I attached the windshield, packed saddlebags and strapped on the dufflebag. Although still early in the day, with it being South Florida the first thought was I'd be warm enough wearing a t-shirt, denim shirt and leather vest. I had to ride down to the girlfriends house, but since this would mean starting the day riding along the beach, it wasn't much of a hardship. Conveniently, her house is located just off a major highway which links with the planned route to Daytona so everything seemed to falling into place, even if the morning was starting a little later than originally planned.
Before I left her house, it was the pre-trip picture time!
Everything looks nicely tightened and tied down, I'd soon find out this wasn't really the case.
A quick call to my boss before I hit the road to clear up some unfinished business (a lenders work is never done) then it was time to ride! Took I-595 west to the Florida Turnpike and then headed North. A look over my shoulder and I saw that the dufflebag had shifted backwards, resting on the paintwork of my rear wheel cover with the rear light pretty much holding it in place. Since there was no fear of the thing falling off I settled in for my two hundred odd mile trip. After riding for about forty five minutes, the chilly thursday morning air brought on the thought of throwing on the leather jacket. With what few other riders I saw wearing full leather gear there wasn't much need of further convincing to stop at the next rest stop to change out the leather vest for the jacket. In the back of my mind however I just knew that as soon as the leather jacket went on the sun would come out. Wanting to toy with Mother Natures warped sense of humor, I kept the fingerless gloves on, teasing her on which way to go with the weather.

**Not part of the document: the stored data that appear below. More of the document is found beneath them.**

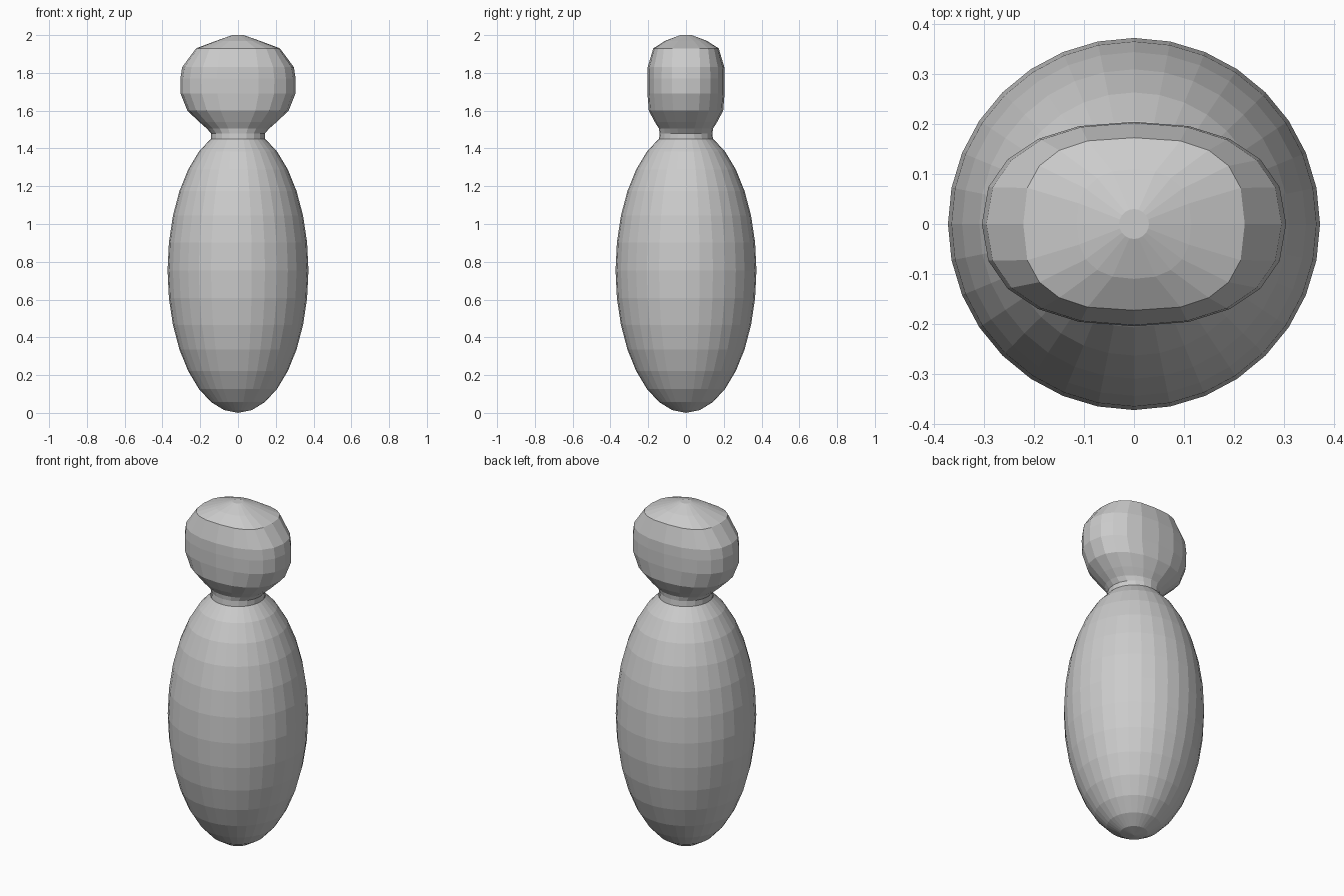
import bpy
import bmesh
from math import sin, cos, tau, copysign

cube = bpy.data.objects.get("Cube")
if cube:
    bpy.data.objects.remove(cube, do_unlink=True)

# Single plain grey
grey = bpy.data.materials.new("plain grey")
grey.use_nodes = True
colour = (0.6, 0.6, 0.6, 1)
grey.diffuse_color = colour
grey.node_tree.nodes["Principled BSDF"].inputs["Base Color"].default_value = colour


def add_object(name, bm):
    bmesh.ops.recalc_face_normals(bm, faces=bm.faces)
    mesh = bpy.data.meshes.new(name)
    bm.to_mesh(mesh)
    bm.free()
    mesh.materials.append(grey)
    obj = bpy.data.objects.new(name, mesh)
    bpy.context.collection.objects.link(obj)
    return obj


def rounded_ring(bm, rx, ry, z, power, sides):
    """Ring of vertices; a higher power makes a squarer oval."""
    def squash(v):
        return copysign(abs(v) ** (2 / power), v) if abs(v) > 1e-6 else 0
    return [bm.verts.new((rx * squash(cos(tau * i / sides)),
                          ry * squash(sin(tau * i / sides)), z))
            for i in range(sides)]


def loft(name, sections, sides):
    bm = bmesh.new()
    rings = [rounded_ring(bm, *s, sides) for s in sections]
    for low, high in zip(rings, rings[1:]):
        for i in range(sides):
            j = (i + 1) % sides
            bm.faces.new((low[i], low[j], high[j], high[i]))
    bm.faces.new(rings[-1])
    bm.faces.new(rings[0][::-1])
    return add_object(name, bm)


# Body: tall faceted ellipsoid
body_bm = bmesh.new()
bmesh.ops.create_uvsphere(body_bm, u_segments=32, v_segments=16, radius=1)
for v in body_bm.verts:
    v.co.x *= 0.373
    v.co.y *= 0.373
    v.co.z = 0.755 * (v.co.z + 1)
# Open the top, where the neck joins
bmesh.ops.bisect_plane(body_bm, geom=body_bm.verts[:] + body_bm.edges[:] + body_bm.faces[:],
                       plane_co=(0, 0, 1.45), plane_no=(0, 0, 1), clear_outer=True)
add_object("body", body_bm)

# Neck and head: width, depth, height and squareness of each section
head_sections = [
    (0.143, 0.143, 1.445, 2),
    (0.143, 0.140, 1.48, 2),
    (0.165, 0.143, 1.505, 2),
    (0.205, 0.165, 1.54, 2.1),
    (0.268, 0.197, 1.60, 2.2),
    (0.304, 0.204, 1.69, 2.3),
    (0.305, 0.205, 1.77, 2.3),
    (0.296, 0.203, 1.83, 2.3),
    (0.222, 0.173, 1.93, 2.7),
    (0.115, 0.110, 1.97, 2.4),
    (0.030, 0.030, 2.00, 2),
]
loft("head", head_sections, 20)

Is it lunchtime yet?
The route was simple enough. Take the Florida Turnpike north until Fort Pierce where Hwy 70 linked it to I-95, then head north until Daytona Beach. This route is the most straighforward for a few reasons. Looking on a map, it's the straightest line along the eastern coastline of Florida to travel north . The turnpike hangs a left at around Fort Pierce heading severly inland and not only did the designers of I-95 take the road slightly inland for quite a few miles, it's also pretty unenjoyable from Fort Lauderdale right up until after Jupiter. That's nearly an hour and half ride of avoiding congested, irritable, oblivious drivers. Not exactly the way to start a short vacation.
Going through the tolls was an easy and quick maneuver, unzip the left pocket where the electronic tollpass was stored and hold it up with the clutch hand with the bike downshifted to second.
Once the change from the Turnpike to I-95 via Hwy 70 had been negotiated it was just past 11 am and I'd been riding for just over an hour since the last short stop for gas. A quick guest-a-mate of the mileage completed and what should've been left put this at a good time to have lunch. When I saw a BP with a Dairy Queen, the decision was made to stop for an early lunch. A little known fact is that the Texas DQ locations, after much legal wrangling, are allowed to have a slightly different menu from the rest of the country featuring their delicious 'beltbuster' line of burgers. Although they wouldn't have those in this Dairy Queen, it'd been years since eating at one and with very few locations in South Florida, this seemed like a perfect idea for lunch!
Between the last twenty minutes of riding and watching people pulling into the station who were obviously heading for the Bike Week, I was a little perplexed. There seemed to be an awful lot of people trailering their motorcycles! Sure, the people driving campers and the larger 'home-on-wheels' I can understand, but there were an awful lot of trucks and cars pulling trailered bikes. Fort Lauderdale certainly isn't that far and even by coming from Miami you'd only add another forty five minutes to an already short trip.
Even though the luggage which had only shifted slightly during the half of the trip had no chance of falling off, it was bothering me with how it rested on the the paintwork of my Deuce, so I realigned the luggage to where it laid longways across my seat, as you can sort of see by this picture.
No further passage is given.